[Task brief] Skip every picture while you write out the records below, from the first line through the one that contains "return c / 12.92", both ends kept.

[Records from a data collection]
****************************************

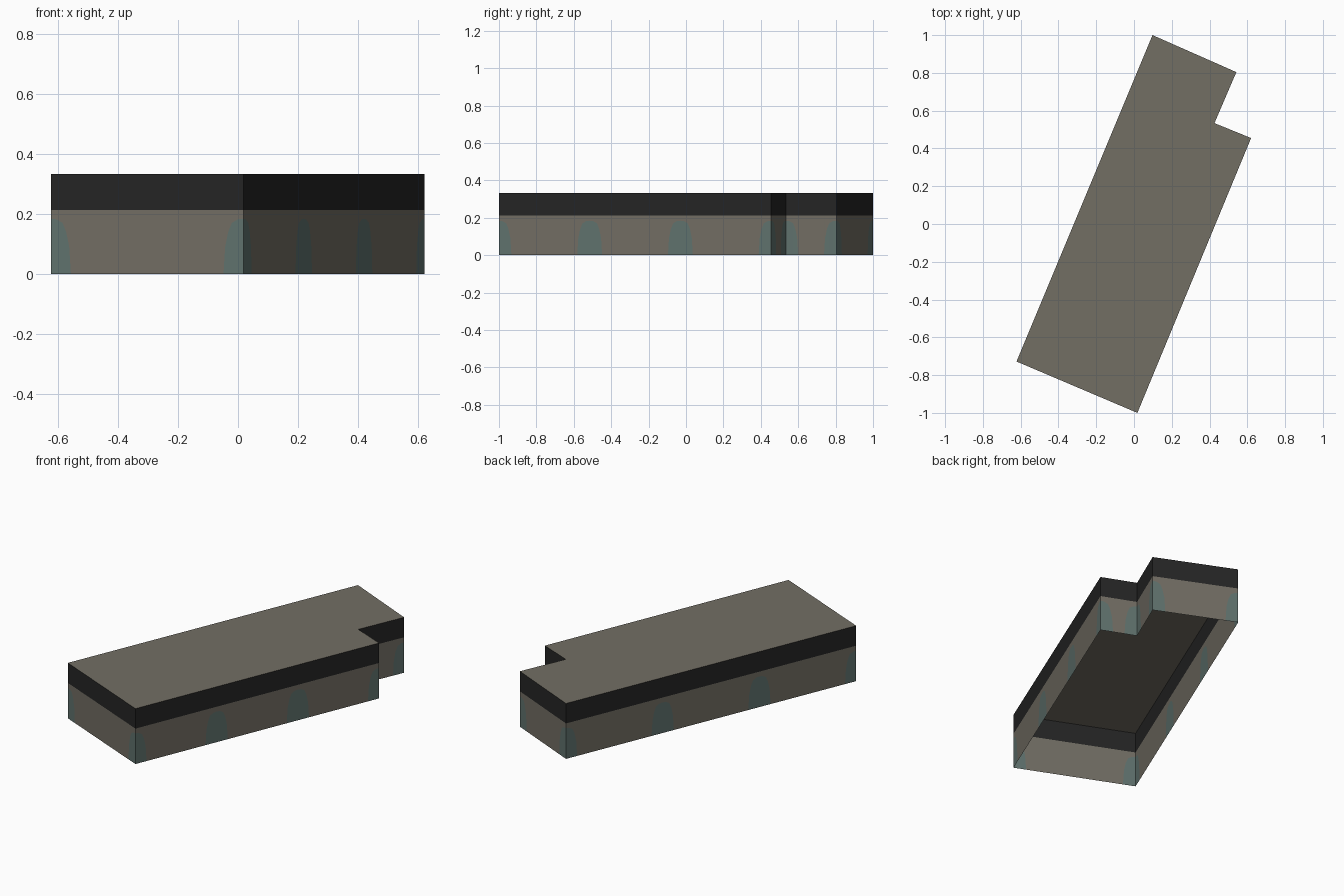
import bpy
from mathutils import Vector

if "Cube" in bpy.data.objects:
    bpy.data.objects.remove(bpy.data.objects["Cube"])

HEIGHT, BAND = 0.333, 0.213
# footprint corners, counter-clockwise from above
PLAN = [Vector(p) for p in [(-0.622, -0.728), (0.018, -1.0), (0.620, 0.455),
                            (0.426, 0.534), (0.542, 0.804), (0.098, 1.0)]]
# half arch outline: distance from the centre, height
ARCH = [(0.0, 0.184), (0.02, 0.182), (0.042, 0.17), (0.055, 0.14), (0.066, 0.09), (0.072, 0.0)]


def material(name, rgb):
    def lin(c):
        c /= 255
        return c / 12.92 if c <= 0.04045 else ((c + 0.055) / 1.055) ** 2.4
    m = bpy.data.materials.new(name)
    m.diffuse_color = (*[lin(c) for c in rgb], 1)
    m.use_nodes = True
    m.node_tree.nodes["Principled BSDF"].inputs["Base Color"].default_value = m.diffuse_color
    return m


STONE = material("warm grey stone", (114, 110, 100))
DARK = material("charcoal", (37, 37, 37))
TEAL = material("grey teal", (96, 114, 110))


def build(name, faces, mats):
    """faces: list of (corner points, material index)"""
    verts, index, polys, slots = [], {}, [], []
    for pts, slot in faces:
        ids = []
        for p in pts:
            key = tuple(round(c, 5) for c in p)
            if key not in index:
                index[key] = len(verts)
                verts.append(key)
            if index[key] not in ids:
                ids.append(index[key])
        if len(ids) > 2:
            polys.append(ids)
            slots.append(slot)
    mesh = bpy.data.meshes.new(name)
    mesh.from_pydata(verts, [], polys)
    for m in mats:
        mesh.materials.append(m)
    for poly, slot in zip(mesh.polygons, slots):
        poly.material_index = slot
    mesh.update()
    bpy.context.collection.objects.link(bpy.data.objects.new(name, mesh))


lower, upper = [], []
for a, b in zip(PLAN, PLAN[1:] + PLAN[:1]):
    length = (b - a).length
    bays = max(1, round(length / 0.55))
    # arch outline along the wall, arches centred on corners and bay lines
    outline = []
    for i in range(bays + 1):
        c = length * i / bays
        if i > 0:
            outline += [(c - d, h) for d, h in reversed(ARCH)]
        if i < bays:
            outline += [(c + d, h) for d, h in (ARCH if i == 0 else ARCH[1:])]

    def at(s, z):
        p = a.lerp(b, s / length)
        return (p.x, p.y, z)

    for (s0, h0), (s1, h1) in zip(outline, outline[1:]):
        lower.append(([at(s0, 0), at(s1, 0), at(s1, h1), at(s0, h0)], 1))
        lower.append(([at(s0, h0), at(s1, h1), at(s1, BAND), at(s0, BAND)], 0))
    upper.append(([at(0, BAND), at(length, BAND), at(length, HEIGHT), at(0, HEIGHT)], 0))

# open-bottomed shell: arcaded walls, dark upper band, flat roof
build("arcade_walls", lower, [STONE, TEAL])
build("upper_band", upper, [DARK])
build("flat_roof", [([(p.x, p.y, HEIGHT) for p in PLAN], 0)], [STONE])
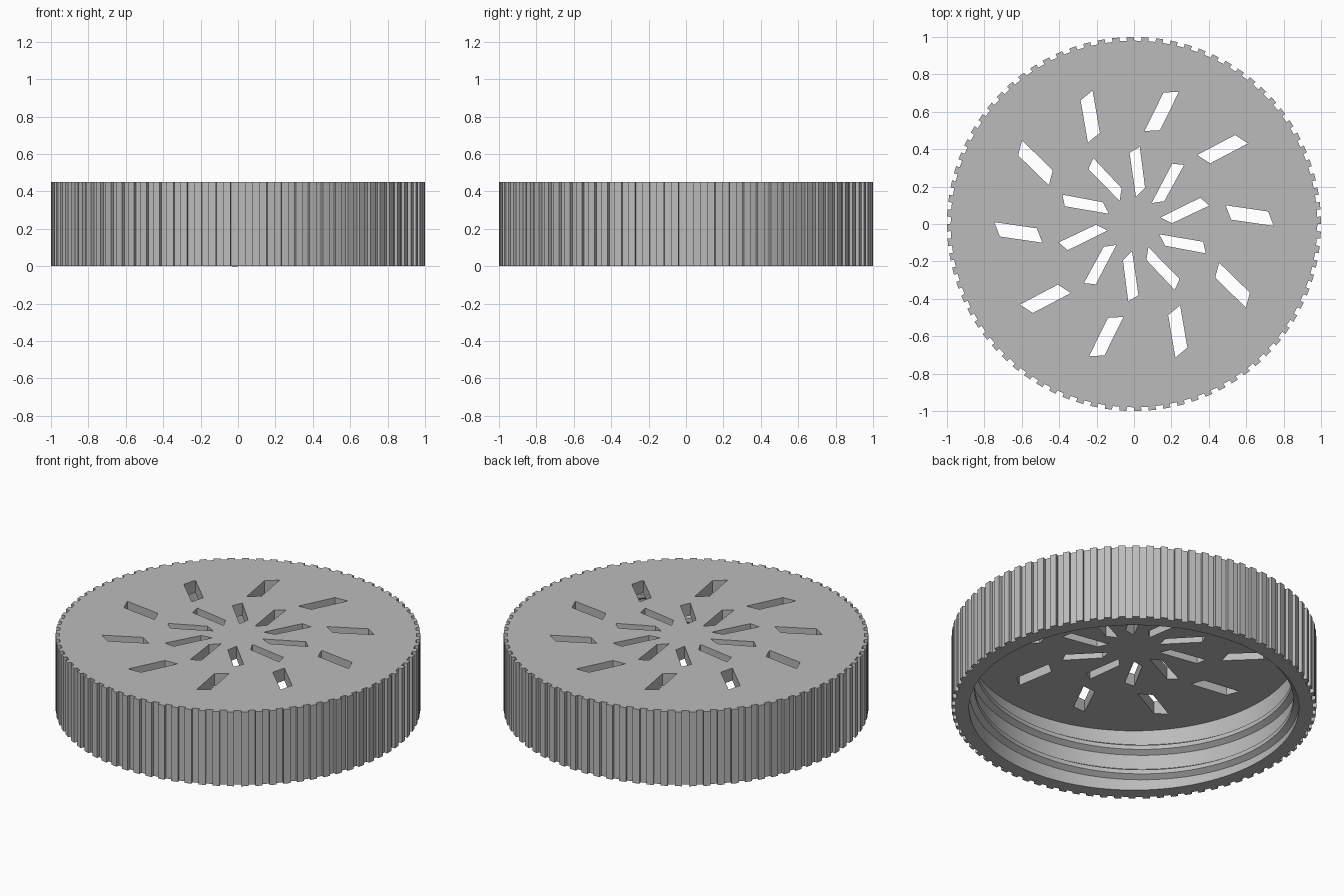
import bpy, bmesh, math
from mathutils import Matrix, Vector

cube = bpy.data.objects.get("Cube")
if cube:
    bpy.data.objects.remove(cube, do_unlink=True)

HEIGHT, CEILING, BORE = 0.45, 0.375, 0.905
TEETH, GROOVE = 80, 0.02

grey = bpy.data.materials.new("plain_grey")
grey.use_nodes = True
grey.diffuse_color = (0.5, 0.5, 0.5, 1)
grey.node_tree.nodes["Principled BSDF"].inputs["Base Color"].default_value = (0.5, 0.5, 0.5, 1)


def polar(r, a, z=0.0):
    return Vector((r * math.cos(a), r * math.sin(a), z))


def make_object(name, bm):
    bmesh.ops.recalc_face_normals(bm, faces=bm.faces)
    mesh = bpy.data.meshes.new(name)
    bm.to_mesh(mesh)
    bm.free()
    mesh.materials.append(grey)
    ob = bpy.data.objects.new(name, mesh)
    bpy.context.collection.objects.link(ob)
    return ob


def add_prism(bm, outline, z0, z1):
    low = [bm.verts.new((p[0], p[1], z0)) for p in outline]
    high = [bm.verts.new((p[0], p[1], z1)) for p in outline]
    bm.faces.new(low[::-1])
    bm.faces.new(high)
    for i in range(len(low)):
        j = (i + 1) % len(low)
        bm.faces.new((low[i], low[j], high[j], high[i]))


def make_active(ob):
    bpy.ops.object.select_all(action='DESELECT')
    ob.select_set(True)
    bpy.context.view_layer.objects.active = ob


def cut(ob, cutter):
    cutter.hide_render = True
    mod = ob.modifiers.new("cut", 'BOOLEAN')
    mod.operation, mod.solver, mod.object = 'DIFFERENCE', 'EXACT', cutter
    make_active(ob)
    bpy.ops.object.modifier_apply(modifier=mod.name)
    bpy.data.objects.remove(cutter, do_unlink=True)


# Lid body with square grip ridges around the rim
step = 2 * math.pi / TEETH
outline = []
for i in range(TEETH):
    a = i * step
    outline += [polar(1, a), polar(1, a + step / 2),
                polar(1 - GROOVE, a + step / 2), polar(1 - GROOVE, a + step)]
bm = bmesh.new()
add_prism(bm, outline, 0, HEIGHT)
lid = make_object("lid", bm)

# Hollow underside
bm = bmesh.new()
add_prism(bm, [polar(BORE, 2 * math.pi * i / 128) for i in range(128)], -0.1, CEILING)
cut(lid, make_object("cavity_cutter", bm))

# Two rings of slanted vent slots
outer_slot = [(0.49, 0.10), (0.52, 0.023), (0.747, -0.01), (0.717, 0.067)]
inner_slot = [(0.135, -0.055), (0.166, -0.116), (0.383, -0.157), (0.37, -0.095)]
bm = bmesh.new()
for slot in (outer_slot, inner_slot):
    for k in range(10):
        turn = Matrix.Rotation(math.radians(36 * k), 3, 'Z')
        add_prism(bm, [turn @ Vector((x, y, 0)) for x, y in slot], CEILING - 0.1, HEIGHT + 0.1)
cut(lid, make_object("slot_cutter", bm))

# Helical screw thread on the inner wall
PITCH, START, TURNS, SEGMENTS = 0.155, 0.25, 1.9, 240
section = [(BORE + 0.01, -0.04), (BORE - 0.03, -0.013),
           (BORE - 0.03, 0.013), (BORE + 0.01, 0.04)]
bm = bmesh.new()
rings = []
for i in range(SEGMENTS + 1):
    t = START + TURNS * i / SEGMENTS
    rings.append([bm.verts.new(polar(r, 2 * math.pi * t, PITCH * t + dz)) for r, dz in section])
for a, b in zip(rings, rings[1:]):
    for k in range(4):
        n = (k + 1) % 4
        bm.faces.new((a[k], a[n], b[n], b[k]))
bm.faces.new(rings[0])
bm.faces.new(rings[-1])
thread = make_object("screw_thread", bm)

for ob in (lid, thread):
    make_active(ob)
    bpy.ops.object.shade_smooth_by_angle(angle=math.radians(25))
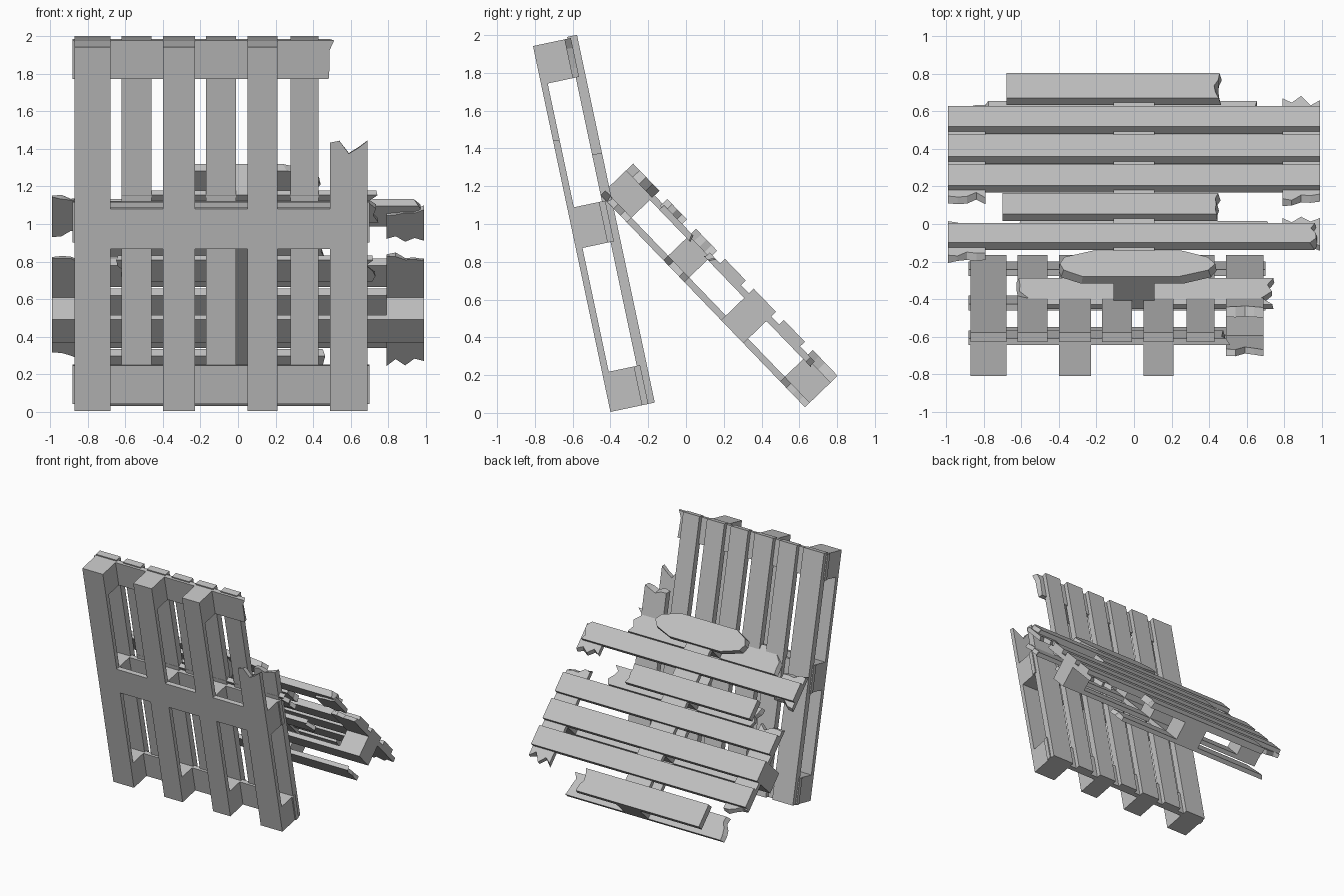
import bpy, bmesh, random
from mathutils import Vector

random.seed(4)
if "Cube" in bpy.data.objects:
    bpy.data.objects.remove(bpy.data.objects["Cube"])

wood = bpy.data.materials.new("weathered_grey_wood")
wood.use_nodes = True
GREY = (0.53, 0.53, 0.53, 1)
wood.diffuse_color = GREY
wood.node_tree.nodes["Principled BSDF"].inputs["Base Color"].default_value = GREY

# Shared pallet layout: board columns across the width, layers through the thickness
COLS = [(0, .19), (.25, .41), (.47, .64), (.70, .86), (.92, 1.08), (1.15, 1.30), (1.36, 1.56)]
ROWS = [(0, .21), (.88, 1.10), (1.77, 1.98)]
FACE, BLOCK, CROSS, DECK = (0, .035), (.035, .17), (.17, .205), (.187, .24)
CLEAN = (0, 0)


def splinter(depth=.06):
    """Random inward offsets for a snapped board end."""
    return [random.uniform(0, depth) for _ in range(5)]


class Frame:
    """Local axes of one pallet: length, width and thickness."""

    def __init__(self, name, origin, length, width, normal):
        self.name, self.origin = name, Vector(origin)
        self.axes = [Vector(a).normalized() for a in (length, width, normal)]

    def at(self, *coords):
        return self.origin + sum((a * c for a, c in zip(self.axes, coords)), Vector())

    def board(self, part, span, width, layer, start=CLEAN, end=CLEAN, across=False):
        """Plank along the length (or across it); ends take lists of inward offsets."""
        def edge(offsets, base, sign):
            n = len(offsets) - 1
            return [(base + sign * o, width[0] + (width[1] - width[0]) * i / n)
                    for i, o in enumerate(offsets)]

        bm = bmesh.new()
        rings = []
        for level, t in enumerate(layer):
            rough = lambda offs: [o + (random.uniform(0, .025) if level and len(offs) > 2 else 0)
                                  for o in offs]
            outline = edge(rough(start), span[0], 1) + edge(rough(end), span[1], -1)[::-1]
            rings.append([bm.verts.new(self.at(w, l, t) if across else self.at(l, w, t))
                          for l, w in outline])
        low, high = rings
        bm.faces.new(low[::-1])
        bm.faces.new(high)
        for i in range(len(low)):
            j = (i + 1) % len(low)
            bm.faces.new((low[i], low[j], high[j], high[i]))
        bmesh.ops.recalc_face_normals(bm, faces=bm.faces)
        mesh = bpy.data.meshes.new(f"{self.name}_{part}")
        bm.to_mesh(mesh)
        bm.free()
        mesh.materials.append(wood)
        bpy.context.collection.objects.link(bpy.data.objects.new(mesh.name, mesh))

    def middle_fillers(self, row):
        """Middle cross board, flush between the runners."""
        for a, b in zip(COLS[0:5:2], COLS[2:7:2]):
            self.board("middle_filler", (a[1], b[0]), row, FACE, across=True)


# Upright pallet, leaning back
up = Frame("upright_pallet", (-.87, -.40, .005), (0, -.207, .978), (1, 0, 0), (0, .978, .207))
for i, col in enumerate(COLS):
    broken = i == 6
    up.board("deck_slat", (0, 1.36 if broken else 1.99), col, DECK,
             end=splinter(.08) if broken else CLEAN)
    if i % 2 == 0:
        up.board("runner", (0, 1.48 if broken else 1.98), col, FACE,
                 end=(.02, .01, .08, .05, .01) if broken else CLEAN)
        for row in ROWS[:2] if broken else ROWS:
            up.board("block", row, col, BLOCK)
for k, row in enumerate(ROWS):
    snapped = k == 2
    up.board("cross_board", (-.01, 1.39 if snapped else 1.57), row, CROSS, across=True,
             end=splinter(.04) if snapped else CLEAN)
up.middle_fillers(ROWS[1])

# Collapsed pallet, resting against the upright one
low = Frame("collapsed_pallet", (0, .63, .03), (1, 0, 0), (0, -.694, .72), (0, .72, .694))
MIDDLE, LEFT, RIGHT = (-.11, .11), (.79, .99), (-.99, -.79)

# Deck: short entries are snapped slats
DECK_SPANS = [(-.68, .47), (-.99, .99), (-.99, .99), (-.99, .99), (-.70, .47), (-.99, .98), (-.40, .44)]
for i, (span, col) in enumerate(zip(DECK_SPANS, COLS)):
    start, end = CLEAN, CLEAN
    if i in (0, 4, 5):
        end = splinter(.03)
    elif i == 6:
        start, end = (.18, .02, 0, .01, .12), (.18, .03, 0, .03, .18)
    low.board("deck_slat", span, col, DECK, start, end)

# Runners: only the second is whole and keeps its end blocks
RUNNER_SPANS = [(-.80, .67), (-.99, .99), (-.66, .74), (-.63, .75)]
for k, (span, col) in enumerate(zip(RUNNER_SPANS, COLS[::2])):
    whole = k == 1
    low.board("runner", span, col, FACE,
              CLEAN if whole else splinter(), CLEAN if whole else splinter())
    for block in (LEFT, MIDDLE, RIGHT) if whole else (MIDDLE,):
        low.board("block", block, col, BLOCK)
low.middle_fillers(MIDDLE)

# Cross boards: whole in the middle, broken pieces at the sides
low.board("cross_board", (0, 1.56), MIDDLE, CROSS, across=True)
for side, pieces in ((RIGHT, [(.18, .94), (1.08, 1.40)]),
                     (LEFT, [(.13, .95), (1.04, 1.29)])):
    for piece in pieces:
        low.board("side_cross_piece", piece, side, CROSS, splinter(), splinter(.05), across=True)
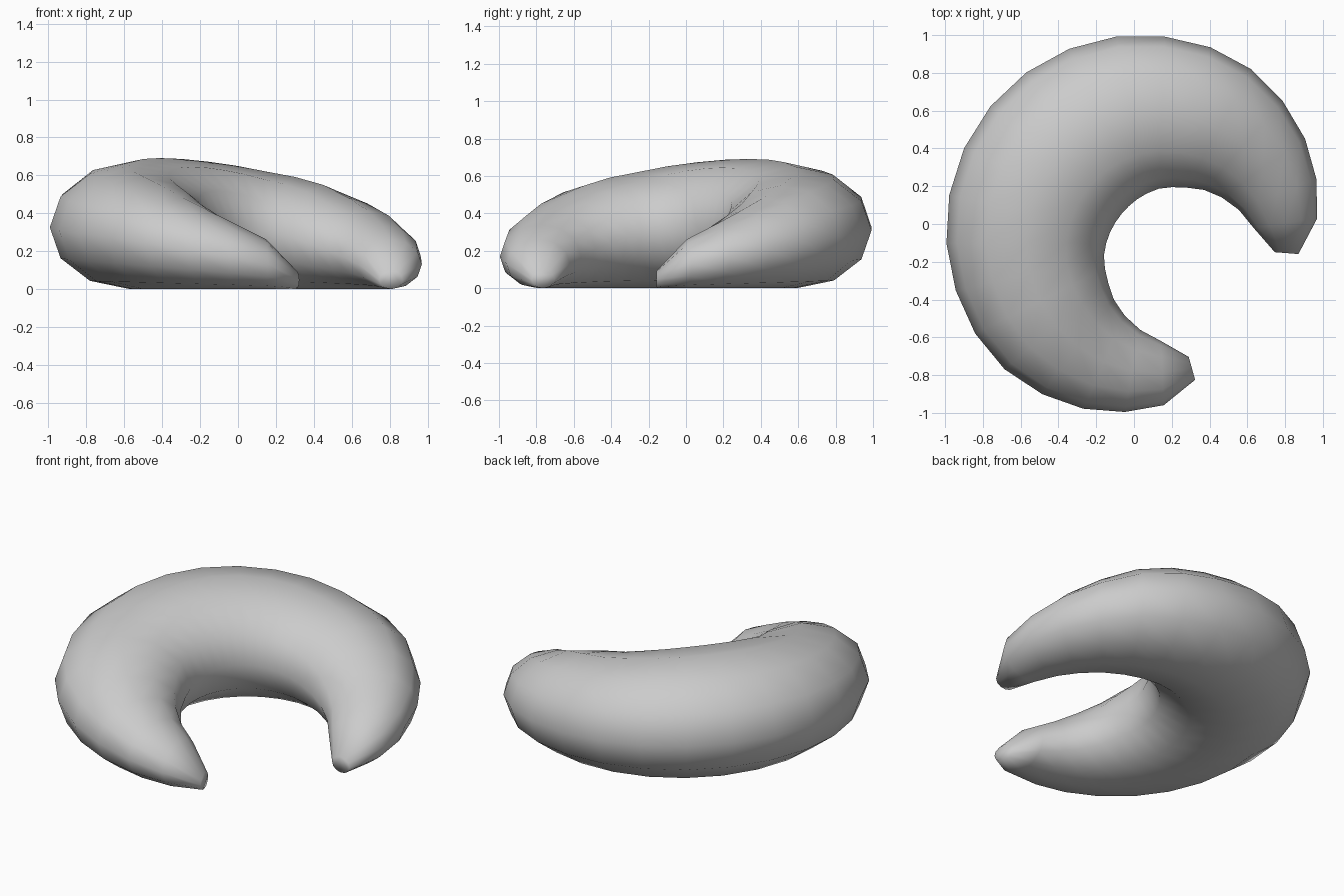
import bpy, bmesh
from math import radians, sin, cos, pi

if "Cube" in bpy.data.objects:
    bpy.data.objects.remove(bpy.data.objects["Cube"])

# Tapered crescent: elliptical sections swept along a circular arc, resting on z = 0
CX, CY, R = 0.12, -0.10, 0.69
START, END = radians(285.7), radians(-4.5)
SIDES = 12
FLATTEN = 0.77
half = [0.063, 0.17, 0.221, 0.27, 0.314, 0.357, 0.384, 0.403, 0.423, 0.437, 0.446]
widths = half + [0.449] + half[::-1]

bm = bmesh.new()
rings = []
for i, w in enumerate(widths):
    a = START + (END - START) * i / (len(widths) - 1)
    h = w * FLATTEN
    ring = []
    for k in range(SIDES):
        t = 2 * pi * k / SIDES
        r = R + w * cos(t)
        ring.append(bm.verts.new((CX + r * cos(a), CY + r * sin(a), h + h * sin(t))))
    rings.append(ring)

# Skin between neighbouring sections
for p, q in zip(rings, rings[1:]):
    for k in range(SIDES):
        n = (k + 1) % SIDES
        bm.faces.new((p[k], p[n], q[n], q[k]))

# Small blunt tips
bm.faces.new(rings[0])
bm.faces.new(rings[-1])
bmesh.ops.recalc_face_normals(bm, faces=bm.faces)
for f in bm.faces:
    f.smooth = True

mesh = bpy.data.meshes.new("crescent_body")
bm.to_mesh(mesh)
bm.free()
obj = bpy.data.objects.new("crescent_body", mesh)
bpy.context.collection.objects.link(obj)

****************************************

[Answer to this exercise]
import bpy
from mathutils import Vector

if "Cube" in bpy.data.objects:
    bpy.data.objects.remove(bpy.data.objects["Cube"])

HEIGHT, BAND = 0.333, 0.213
# footprint corners, counter-clockwise from above
PLAN = [Vector(p) for p in [(-0.622, -0.728), (0.018, -1.0), (0.620, 0.455),
                            (0.426, 0.534), (0.542, 0.804), (0.098, 1.0)]]
# half arch outline: distance from the centre, height
ARCH = [(0.0, 0.184), (0.02, 0.182), (0.042, 0.17), (0.055, 0.14), (0.066, 0.09), (0.072, 0.0)]


def material(name, rgb):
    def lin(c):
        c /= 255
        return c / 12.92 if c <= 0.04045 else ((c + 0.055) / 1.055) ** 2.4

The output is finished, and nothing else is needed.